STASIS is one of those Kickstarter projects that went for the nostalgic feeling. The ones that usually get most attention and love, because they promise a return of something that wasn’t done in quite a while. Some perform way above expectations (Pillars of Eternity). Some are better than nothing. And STASIS? Well, it does deliver on a lot of it’s promises and is certainly better than nothing. But by how much?

STASIS, review, обзорWhat, I feel, a lot of people expected from STASIS was something close to what good old Sanitarium was going for – a psychological horror point and click adventure with isometric view and a nice mix of pre-rendered and real-time elements. But with a more sci-fi horror twist to it all. It looked good, they got fantastic Mark Morgan (Fallout, Planescape: Torment, recent Wasteland 2 among other projects) to write music for the game and they did make some great looking pre-rendered backgrounds. On top of that, there is an intriguing universe and a story that fits just a perfect balance between disgusting and spooky at first, creating a certain sense of dread that not a lot of games manage to do. There’s a bunch of backstory text scattered around the game and the protagonist is given a lot of nice sound detail – a lot of his grunts, breathing and other occasional things are recorded and nicely used to make him feel alive and vulnerable.

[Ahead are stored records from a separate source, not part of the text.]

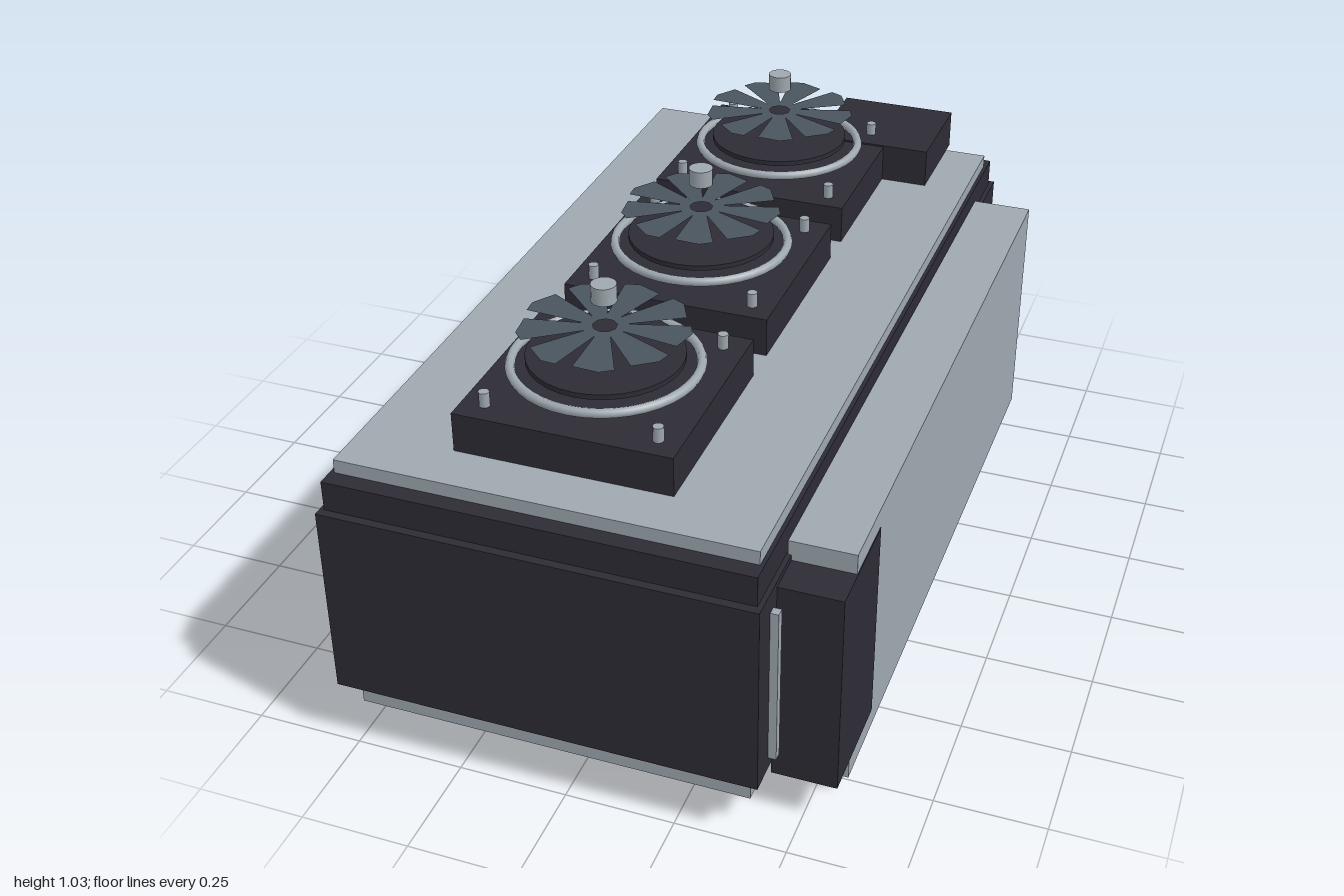
import * as THREE from 'three';

const mat = (name, color, side = THREE.FrontSide) => {
  const m = new THREE.MeshStandardMaterial({ color, side });
  m.name = name;
  return m;
};

export function createModel() {
  const dark = mat('charcoal', 0x2d2c36);
  const light = mat('light steel', 0x9ea8af);
  const gold = mat('brass', 0xc9a968);
  const slate = mat('slate', 0x4a555e, THREE.DoubleSide);
  const model = new THREE.Group();
  model.name = 'cooledUnit';

  const add = (parent, name, geometry, material, x = 0, y = 0, z = 0) => {
    const mesh = new THREE.Mesh(geometry, material);
    mesh.name = name;
    mesh.position.set(x, y, z);
    parent.add(mesh);
    return mesh;
  };
  // Box given by its limits on each axis
  const box = (name, material, x0, x1, y0, y1, z0, z1) =>
    add(model, name, new THREE.BoxGeometry(x1 - x0, y1 - y0, z1 - z0), material,
      (x0 + x1) / 2, (y0 + y1) / 2, (z0 + z1) / 2);

  // Housing and stacked plates
  box('body', dark, -0.537, 0.435, 0.155, 0.613, -1, 1);
  box('upperBody', dark, -0.527, 0.424, 0.613, 0.683, -0.98, 0.98);
  box('topPlate', light, -0.517, 0.415, 0.683, 0.715, -0.94, 0.94);
  box('basePlate', light, -0.508, 0.403, 0.075, 0.132, -0.95, 0.95);
  box('contactPlate', dark, -0.365, 0.265, 0.035, 0.075, -0.678, 0.678);
  box('powerBox', dark, 0.014, 0.309, 0.715, 0.811, -0.975, -0.71);

  // Side panel and its connector block
  box('sidePanel', light, 0.427, 0.573, 0.055, 0.647, -0.8, 0.8);
  box('connectorBlock', dark, 0.429, 0.575, 0.107, 0.6, 0.633, 0.893);

  // Heat pipes between body and base plate
  for (const x of [-0.38, -0.052, 0.277]) {
    const pipe = add(model, 'heatPipe', new THREE.CylinderGeometry(0.04, 0.04, 1.6, 12), gold, x, 0.124, 0);
    pipe.rotation.x = Math.PI / 2;
  }

  // Cooling fins along both sides
  for (let i = 0; i < 28; i++) {
    const z = -0.923 + i * 0.0684;
    box('leftFin', light, 0.43, 0.453, 0.185, 0.565, z - 0.01, z + 0.01);
    box('rightFin', light, -0.556, -0.53, 0.185, 0.565, z - 0.01, z + 0.01);
  }

  // Row of contact pins underneath
  for (let i = 0; i < 22; i++) {
    const x = -0.561 + i * 0.0477;
    box('contactPin', gold, x - 0.014, x + 0.014, 0, 0.02, -0.164, 0.098);
  }

  // Fans: square frame, posts, guard ring, disc, flat blades, hub
  const bladeShape = new THREE.Shape([
    [0.025, -0.012], [0.165, -0.055], [0.187, 0.0], [0.178, 0.032], [0.025, 0.012],
  ].map(([x, y]) => new THREE.Vector2(x, y)));
  const bladeGeometry = new THREE.ShapeGeometry(bladeShape).rotateX(-Math.PI / 2);

  for (const z of [-0.58, 0, 0.58]) {
    const fan = new THREE.Group();
    fan.name = 'fan';
    fan.position.set(-0.052, 0, z);
    model.add(fan);
    add(fan, 'fanFrame', new THREE.BoxGeometry(0.49, 0.092, 0.49), dark, 0, 0.761, 0);
    for (const px of [-0.193, 0.193]) for (const pz of [-0.193, 0.193])
      add(fan, 'fanPost', new THREE.CylinderGeometry(0.012, 0.012, 0.034, 10), light, px, 0.824, pz);
    const ring = add(fan, 'guardRing', new THREE.TorusGeometry(0.203, 0.011, 8, 40), light, 0, 0.843, 0);
    ring.rotation.x = Math.PI / 2;
    add(fan, 'fanDisc', new THREE.CylinderGeometry(0.171, 0.171, 0.012, 32), dark, 0, 0.86, 0);
    for (let i = 0; i < 9; i++) {
      const blade = add(fan, 'fanBlade', bladeGeometry, slate, 0, 0.93, 0);
      blade.rotation.y = i * Math.PI * 2 / 9 + 0.15;
    }
    add(fan, 'fanHub', new THREE.CylinderGeometry(0.028, 0.028, 0.04, 16), light, 0, 1.01, 0);
  }
  return model;
}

STASIS, review, обзор

But then, things start to slowly fall apart. Story becomes more and more reminiscent of Dead Space. And by that, I mean it starts to feel like a cheap Dead Space rip off. Some environmental things, background concepts, level design and character design and roles seem to be just “borrowed” from Dead Space without much thought given to how to implement it well within STASIS. Voice acting often times feels awkwardly amateurish, with some even non AI characters even seemingly voiced by text to speech. Cinematography and animations also don’t look very good most of the time. And the gameplay is just… Not great.

Now, point and click adventures always had potential issues in how they are built, trying to find just the right balance between the talking, puzzle solving, walking around, inventory management and other elements. And STASIS doesn’t really find that balance after the introductory parts. Things will feel very linear, areas extremely short, puzzles “just there” and even though a lot of things required from you being mostly logical, they never feel “natural”. The amount of detail given to the environments is just missing from gameplay design.

And when the game was coming to a closure the only thing I felt was light disappointment. Because for all the good sound design and environments and some of the nice ideas STASIS has, it felt so… unnecessary. So derivative of other games and stories, so amateurish in it’s own storytelling and game design, so not really worth the time spent. So did the game deliver? It was alright. I guess.

P.S. The creators announced a free game in the same universe called CAYNE.